Textbook of Clinical Occupational and Environmental Medicine. Rosenstock L, Cullen MR, eds., Philadelphia, PA: W.B. Saunders Company, 1994 Jul; :729-732
Aluminum, one of the most plentiful naturally occurring metals on earth, does not occur unprocessed in its metallic state but in combination with other elements and compounds, including oxygen, fluorine, and silica. Bauxite, an are that contains variable quantities of alumina (aluminum oxide [AI,D,]), is the principal raw material from which metallic aluminum is produced. Aluminum production and use generally depend on three main steps: ( I) refining of bauxite to fied toxicologic experimentation, enhanced the ability of epidemiologists to assess exposure dose, and not surprisingly aids the clinician in evaluation as well. Almost all metals can be measured in some biologic fluid or system, although this does not always correlate either with external exposure dose or with toxicity.
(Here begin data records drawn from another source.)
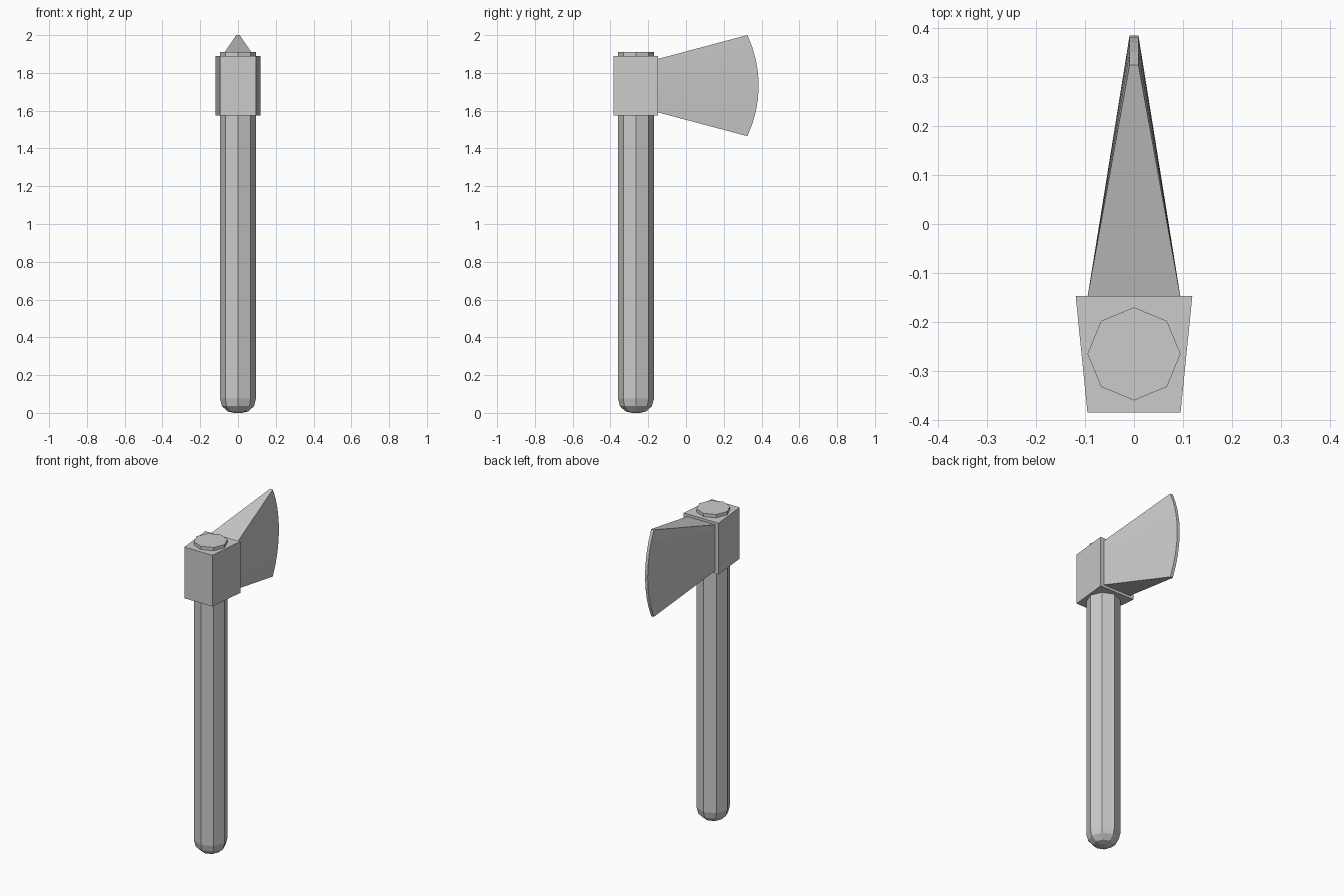
import bpy
import math

if "Cube" in bpy.data.objects:
    bpy.data.objects.remove(bpy.data.objects["Cube"])

HANDLE_Y = -0.265


def make_object(name, verts, faces):
    mesh = bpy.data.meshes.new(name)
    mesh.from_pydata(verts, [], faces)
    mesh.validate()
    obj = bpy.data.objects.new(name, mesh)
    bpy.context.collection.objects.link(obj)
    return obj


def loft(name, rings):
    """Skin equal-length rings (first to last) and cap both ends."""
    n = len(rings[0])
    verts = [v for ring in rings for v in ring]
    faces = [tuple(reversed(range(n)))]
    for r in range(len(rings) - 1):
        for i in range(n):
            j = (i + 1) % n
            faces.append((r * n + i, r * n + j, (r + 1) * n + j, (r + 1) * n + i))
    faces.append(tuple(range((len(rings) - 1) * n, len(rings) * n)))
    return make_object(name, verts, faces)


# Handle: octagonal shaft with a rounded butt
profile = [(0.045, 0.0), (0.055, 0.008), (0.085, 0.036), (0.095, 0.075), (0.095, 1.91)]
profile[0] = (0.02, 0.0)
loft("handle", [
    [(r * math.cos(k * math.pi / 4), HANDLE_Y + r * math.sin(k * math.pi / 4), z)
     for k in range(8)]
    for r, z in profile])

# Socket: tapered block around the top of the handle
loft("head_socket", [
    [(-0.095, -0.385, z), (0.095, -0.385, z), (0.119, -0.147, z), (-0.119, -0.147, z)]
    for z in (1.575, 1.89)])

# Blade: wedge flaring from the socket to a curved cutting edge
STEPS = 8
MID_Z, HALF_EDGE, HALF_ROOT, BULGE = 1.7325, 0.2675, 0.141, 0.06
radius = (HALF_EDGE ** 2 + BULGE ** 2) / (2 * BULGE)
sweep = math.asin(HALF_EDGE / radius)
rings = []
for i in range(STEPS + 1):
    a = sweep * (2 * i / STEPS - 1)
    y = 0.385 - radius * (1 - math.cos(a))
    z = MID_Z + radius * math.sin(a)
    root_z = MID_Z + HALF_ROOT * math.sin(a) / math.sin(sweep)
    rings.append([(-0.095, -0.15, root_z), (0.095, -0.15, root_z),
                  (0.009, y, z), (-0.009, y, z)])
loft("blade", rings)
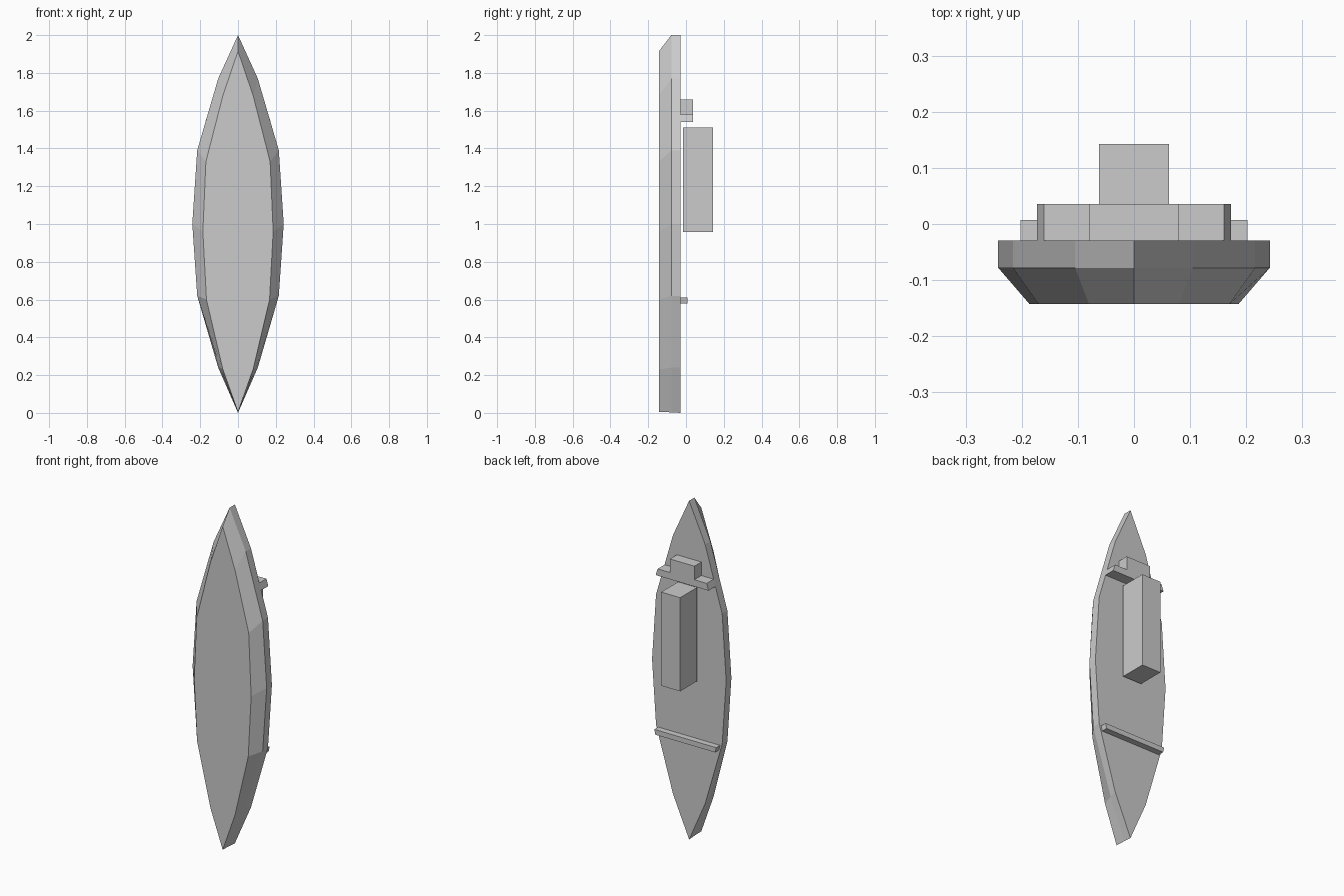
import bpy, bmesh

if "Cube" in bpy.data.objects:
    bpy.data.objects.remove(bpy.data.objects["Cube"])


def make_object(name, bm):
    bmesh.ops.recalc_face_normals(bm, faces=bm.faces)
    mesh = bpy.data.meshes.new(name)
    bm.to_mesh(mesh)
    bm.free()
    obj = bpy.data.objects.new(name, mesh)
    bpy.context.collection.objects.link(obj)
    return obj


def mirrored(half):
    """Close a right-hand (x, z) outline by mirroring it across x = 0."""
    return half + [(-x, z) for x, z in reversed(half) if x > 0]


def loft(name, layers):
    """Skin a stack of (y, half outline) layers and cap both ends."""
    bm = bmesh.new()
    rings = [[bm.verts.new((x, y, z)) for x, z in mirrored(half)]
             for y, half in layers]
    n = len(rings[0])
    for a, b in zip(rings, rings[1:]):
        for i in range(n):
            j = (i + 1) % n
            bm.faces.new((a[i], a[j], b[j], b[i]))
    bm.faces.new(rings[0])
    bm.faces.new(rings[-1])
    return make_object(name, bm)


# Hull: flat bottom, chine and deck outlines, bow at the top
bottom = [(0, 1.915), (0.08, 1.68), (0.17, 1.33), (0.186, 0.96),
          (0.167, 0.60), (0.08, 0.23), (0, 0.005)]
chine = [(0, 2.0), (0.105, 1.77), (0.216, 1.39), (0.242, 1.0),
         (0.216, 0.62), (0.096, 0.24), (0, 0.003)]
deck = [(0, 2.0), (0.105, 1.77), (0.216, 1.39), (0.242, 1.0),
        (0.216, 0.62), (0.105, 0.24), (0, 0.0)]
loft("hull", [(-0.143, bottom), (-0.078, chine), (-0.029, deck)])

# Forward console: a wide bar with a raised centre block, ends follow the hull
console = [(0.08, 1.66), (0.08, 1.58), (0.16, 1.58), (0.173, 1.54)]
loft("forward_console", [(-0.029, console), (0.036, console)])

# Rear bench
bench = [(0.202, 0.61), (0.195, 0.58)]
loft("rear_bench", [(-0.029, bench), (0.007, bench)])

# Cabin block
cabin = [(0.062, 1.51), (0.062, 0.957)]
loft("cabin", [(-0.015, cabin), (0.143, cabin)])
The available biologic tests of exposure are summarized in Table I and discussed with each of the metals in the sections that follow. Unfortunately, neither society's long acquaintance with these materials nor the more advanced level of our knowl· edge about their hazards mitigates the harsh reality that poisoning and other clinical effects of metals produce among the most prevalent and serious forms of occupational and environmental disease throughout the developed and developing world. The following sections review by agent the sources of exposure, mechanisms of disease, and established and suspected health effects. For each agent, details of treatment and strategies for prevention are emphasized. yield alumina; (2) electrolytic 'reduction of alumina to yield aluminum; and (3) aluminum casting into ingots for subsequent manufacturing uses.